Drawing the character of the antagonist
| I learned a lot about villains from watching Latino soaps on TV, called telenovelas. Telenovela writers love the bad guys and gals, and they call them malvados and malvadas. The viewers, too, love the soaps with really atrocious antiheroes, and the writers keep making them more and more appalling as the soap progresses. Sometimes, these baddies get so bad that they go crazy at the end.
To be correct, these characters are only villains. Villains and villainesses may be very different from the true antagonists, because true villains end up becoming cartoon characters with only their bad sides getting exposed.
The classic antagonist also used to be a disconcerting character because of something in his past that made him self-destructive and gave him all the negative traits such as envy, greed, pride, narcissism, and jealousy.
In true literature, however, having the undesirable characteristics does not necessarily build a true antagonist. The strength of the antagonist's character solely depends upon his values and goals that directly contradict those of the protagonist in the story. This is because the purpose and activity of the antagonist in the story varies according to the purpose and activity of the protagonist.
A successful antagonist can be likable and identifiable by the reader. His traits may be alluring even if they are wicked, frightening, or shameful. He might be original and funny. His motivation may be due to deep personal reasons or arrested development. He may have the same love interest as the main character or his love interest may combat protagonist's love interest.
Above all, the antagonist's allies in the story, his goal or mission, and his inner conflict or state of mind are the opposing forces against those of the protagonist.
While drawing the character of the antagonist, a good fiction writer must remember that the quality of his story will be directly proportional to the quality of his antagonist. Even if the main character is drawn perfectly, he needs to be balanced with an equally powerful antagonist.
Does that mean that the antagonist has to be in human form? Definitely not. An antagonist can be a concept or a common belief. For example, obsession or prejudice can be antagonists as long as they are given enough dramatic power by the writer.
Through another fiction practice, a concept or belief also can be given a human form.

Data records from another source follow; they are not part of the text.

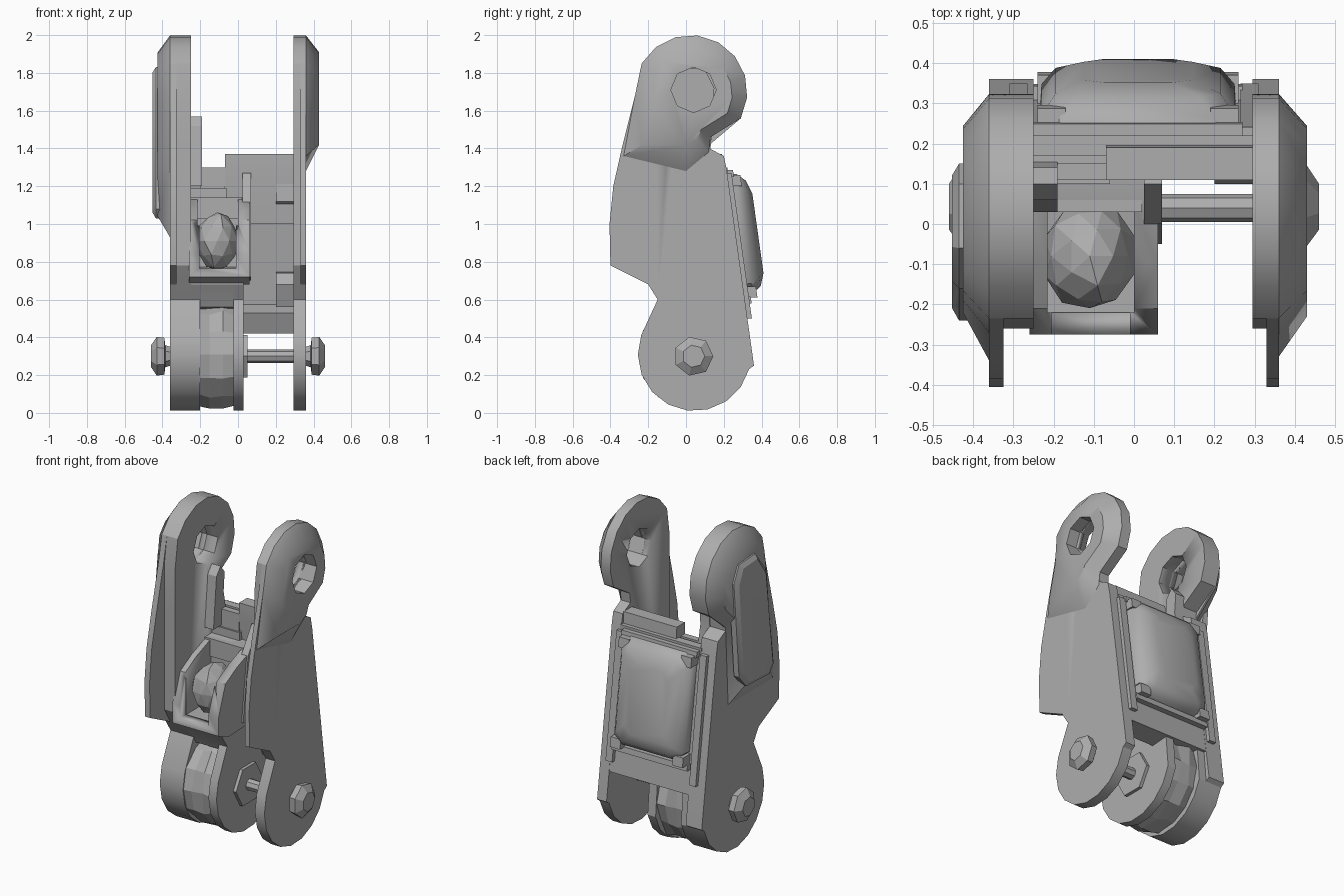
import bpy, bmesh, random
from math import sin, cos, radians

if "Cube" in bpy.data.objects:
    bpy.data.objects.remove(bpy.data.objects["Cube"])
rng = random.Random(4)

grey = bpy.data.materials.new("plain grey")
grey.use_nodes = True
grey.diffuse_color = (0.42, 0.42, 0.42, 1)
grey.node_tree.nodes["Principled BSDF"].inputs["Base Color"].default_value = grey.diffuse_color


def finish(name, bm, angle=25):
    bmesh.ops.recalc_face_normals(bm, faces=bm.faces)
    mesh = bpy.data.meshes.new(name)
    bm.to_mesh(mesh)
    bm.free()
    mesh.materials.append(grey)
    ob = bpy.data.objects.new(name, mesh)
    bpy.context.collection.objects.link(ob)
    bpy.ops.object.select_all(action='DESELECT')
    ob.select_set(True)
    bpy.context.view_layer.objects.active = ob
    if angle:
        bpy.ops.object.shade_smooth_by_angle(angle=radians(angle))
    return ob


def loft(name, rings, angle=25):
    """Skin a stack of closed rings and cap both ends."""
    bm = bmesh.new()
    rows = [[bm.verts.new(p) for p in ring] for ring in rings]
    n = len(rows[0])
    for a, b in zip(rows, rows[1:]):
        for i in range(n):
            j = (i + 1) % n
            bm.faces.new((a[i], a[j], b[j], b[i]))
    bm.faces.new(rows[0])
    bm.faces.new(rows[-1])
    return finish(name, bm, angle)


def at_x(x, profile):
    return [(x, y, z) for y, z in profile]


def prism(name, x0, x1, profile, angle=25):
    return loft(name, [at_x(x0, profile), at_x(x1, profile)], angle)


def box(name, x0, x1, y0, y1, z0, z1):
    return prism(name, x0, x1, [(y0, z0), (y1, z0), (y1, z1), (y0, z1)])


def arc(y, z, r, a0, a1, n):
    angles = [radians(a0 + (a1 - a0) * i / n) for i in range(n + 1)]
    return [(y + r * cos(a), z + r * sin(a)) for a in angles]


def ring(r, n, z=0.3, y=0.04):
    return arc(y, z, r, 0, 360 - 360 / n, n - 1)


def cut(ob, cutter):
    cutter.hide_render = True
    cutter.hide_viewport = True
    cutter.display_type = 'WIRE'
    mod = ob.modifiers.new("cut", 'BOOLEAN')
    mod.object = cutter
    mod.solver = 'EXACT'


# Side plate outline, in depth and height
top = arc(0.025, 1.7, 0.3, -28, 150, 8)
front = [(-0.27, 1.68), (-0.34, 1.4), (-0.385, 1.2), (-0.405, 1), (-0.4, 0.78)]
step = [(-0.2, 0.68), (-0.15, 0.6)]
foot = arc(0.045, 0.31, 0.3, 160, 345, 9)
neck = [(0.36, 0.25), (0.215, 1.29), (0.2, 1.36), (0.125, 1.4), (0.13, 1.46)]
outline = top + front + step + foot + neck
clamped = [(max(y, -0.26), z) for y, z in outline]

# Plates: thin outer wing, thicker inner web, bevelled outer head
inner_head = arc(0.025, 1.69, 0.22, -28, 150, 8)
left_tail = [(-0.27, 1.68), (-0.33, 1.36), (0, 1.28), (0.12, 1.38), (0.13, 1.46)]
left_tail_in = [(-0.18, 1.62), (-0.23, 1.42), (0, 1.42), (0.06, 1.45), (0.08, 1.5)]
right_tail = [(-0.27, 1.68), (-0.34, 1.3), (-0.34, 0.93), (0.1, 0.93), (0.125, 1.42)]
right_tail_in = [(-0.19, 1.62), (-0.22, 1.3), (-0.22, 1.04), (0.03, 1.04), (0.08, 1.44)]
plates = [
    prism("left_plate_wing", 0.33, 0.36, outline),
    prism("left_plate_web", 0.295, 0.35, clamped),
    loft("left_plate_head", [at_x(0.35, top + left_tail), at_x(0.36, top + left_tail),
                             at_x(0.43, inner_head + left_tail_in)], 40),
    prism("right_plate_wing", -0.36, -0.325, outline),
    prism("right_plate_web", -0.35, -0.25, clamped),
    loft("right_plate_head", [at_x(-0.35, top + right_tail), at_x(-0.36, top + right_tail),
                              at_x(-0.425, inner_head + right_tail_in)], 40),
]
bore = prism("head_bore_cutter", -0.41, 0.6, ring(0.12, 8, 1.71))
for plate in plates:
    cut(plate, bore)

# Raised cover on the right plate
cover = [(-0.24, 1.08), (-0.2, 1.03), (0.03, 1.04), (0.1, 1.12),
         (0.15, 1.72), (0.1, 1.82), (-0.06, 1.83), (-0.16, 1.7)]
cover_in = [(-0.04 + (y + 0.04) * 0.85, 1.45 + (z - 1.45) * 0.93) for y, z in cover]
loft("side_cover", [at_x(-0.4, cover), at_x(-0.435, cover), at_x(-0.452, cover_in)])

# Foot barrel: two discs with a rough band between them
hub = step + foot + [(0.3, 0.62), (0.1, 0.7)]
prism("barrel_outer_disc", -0.355, -0.2, hub)
prism("barrel_inner_disc", -0.025, 0.03, hub)
rough = []
for x in (-0.21, -0.15, -0.08, -0.02):
    rough.append([(x, 0.04 + (y - 0.04) * k, 0.31 + (z - 0.31) * k)
                  for y, z in ring(0.29, 14, 0.31) for k in [rng.uniform(0.9, 1.03)]])
loft("barrel_rough_band", rough, 0)
prism("barrel_neck", -0.34, 0.03, [(-0.13, 0.56), (0.28, 0.5), (0.24, 0.8), (-0.2, 0.74), (-0.2, 0.68), (-0.15, 0.6)])
prism("barrel_boss", 0.02, 0.05, ring(0.13, 6))

# Axle and faceted nuts
prism("axle", -0.42, 0.42, ring(0.035, 8))
for side, name in ((-1, "right_nut"), (1, "left_nut")):
    loft(name, [at_x(side * x, ring(r, 7)) for x, r in
                ((0.355, 0.05), (0.385, 0.06), (0.39, 0.1), (0.43, 0.105), (0.46, 0.06))], 0)

# Leaning back wall with its upper slab and lower flange
def wall(z):
    return 0.335 - 0.14 * (z - 0.42)


def back_panel(name, x0, x1, z0, z1, d0, d1):
    """Bar that follows the lean of the wall, d0 to d1 out from it."""
    prism(name, x0, x1, [(wall(z0) + d0, z0), (wall(z0) + d1, z0),
                         (wall(z1) + d1, z1), (wall(z1) + d0, z1)])


back_panel("back_wall", -0.27, 0.31, 0.43, 1.28, -0.08, 0)
prism("lower_flange", 0.02, 0.31, [(0.32, 0.43), (0.2, 0.42), (0.15, 0.53), (0.28, 0.6)])
prism("upper_slab", -0.07, 0.3, [(0.14, 1.0), (0.22, 1.0), (0.19, 1.37), (0.11, 1.37), (0.11, 1.27)])
box("upper_slab_low", -0.26, -0.06, 0.1, 0.2, 1.1, 1.19)
box("upper_crossbar", -0.26, 0.3, 0.17, 0.22, 1.2, 1.3)
prism("upper_fin", -0.255, -0.19, [(0.03, 1.2), (0.17, 1.2), (0.13, 1.4), (0.14, 1.52), (0.1, 1.57), (0.06, 1.52)])
box("fin_foot", -0.2, -0.07, 0.11, 0.15, 1.17, 1.3)
prism("inner_lug", 0.2, 0.3, [(0.1, 0.68), (0.15, 0.56), (0.28, 0.58), (0.25, 0.75), (0.13, 0.74)])

# Pillow shaped back cover with frame bars and corner clips
def pillow_ring(inset, out):
    w, h, c = 0.245 - inset, 0.32 - inset, 0.05
    pts = [(w, c - h), (w, h - c), (w - c, h), (c - w, h),
           (-w, h - c), (-w, c - h), (c - w, -h), (w - c, -h)]
    return [(0.01 + x, wall(0.95 + z) + out, 0.95 + z) for x, z in pts]


loft("back_pillow", [pillow_ring(i, o) for i, o in
                     ((0, -0.02), (0.005, 0.05), (0.04, 0.095), (0.11, 0.12))], 40)
for side in (-1, 1):
    a, b = sorted((side * 0.265, side * 0.31))
    back_panel("back_rail", a, b, 0.5, 1.27, -0.05, 0.025)
    for z in (0.61, 1.2):
        a, b = sorted((side * 0.18 + 0.01, side * 0.25 + 0.01))
        back_panel("corner_clip", a, b, z, z + 0.06, -0.01, 0.07)
for z in (0.58, 1.25):
    back_panel("back_frame_bar", -0.25, 0.27, z, z + 0.035, -0.02, 0.035)

# Front cradle, open at the front and top, holding a faceted knob
cradle = prism("front_cradle", -0.26, 0.06,
               [(-0.275, 0.72), (-0.275, 0.84), (-0.21, 1.02), (-0.1, 1.08),
                (0.06, 1.14), (0.17, 1.14), (0.24, 0.7), (-0.18, 0.68)])
cut(cradle, box("cradle_cutter", -0.215, 0.0, -0.22, 0.04, 0.755, 1.4))
cut(cradle, box("window_cutter", -0.205, -0.01, -0.5, -0.1, 0.765, 1.4))
bm = bmesh.new()
bmesh.ops.create_icosphere(bm, subdivisions=2, radius=1)
for v in bm.verts:
    k = rng.uniform(0.92, 1.05)
    v.co = (v.co.x * 0.115 * k - 0.11, v.co.y * 0.14 * k - 0.08, v.co.z * 0.16 * k + 0.91)
finish("cradle_knob", bm, 0)
box("cradle_top_bar", -0.255, 0.02, 0.03, 0.12, 1.03, 1.14)
prism("channel_side", 0.025, 0.07, [(-0.05, 0.72), (0.2, 0.7), (0.2, 1.25), (0.1, 1.27), (0.0, 1.12)])
prism("channel_corner", 0.2, 0.3, [(0.11, 1.12), (0.2, 1.05), (0.2, 1.28), (0.12, 1.26)])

The antagonist, who sometimes is more than one person, appears or his presence is alluded to in the story as much as possible. He causes the most conflict for the main character throughout the story. The antagonist not only opposes the main character but also attempts to frustrate, confuse, thwart, or destroy the main character's external objectives and undertakings.
A winning practice in creating antagonists is to attempt to understand the human nature and see the underlying causes in everyone's actions. To achieve this objective, a writer may look at each person with compassion and see him as a unique and valuable human being. Then, as an exercise, the writer--in his mind--might take that person apart and exaggerate his flaws.
Attempting to perceive human behavior as closely as possibly, a writer can take every opportunity to meet different kinds of people from different walks of life. He might read personal and advice columns, psychology journals, magazines and newspapers, and he might listen to the radios and watch live TV shows. On top of it all, the writer might use his own personal experiences with other people, being wary of staying away from stereotypes.
In short, a skilled writer will never forget this principle: Any temperament, character, or quality will work for an antagonist as long as his opposition to the protagonist is directly proportional to the purpose and the mission of the protagonist.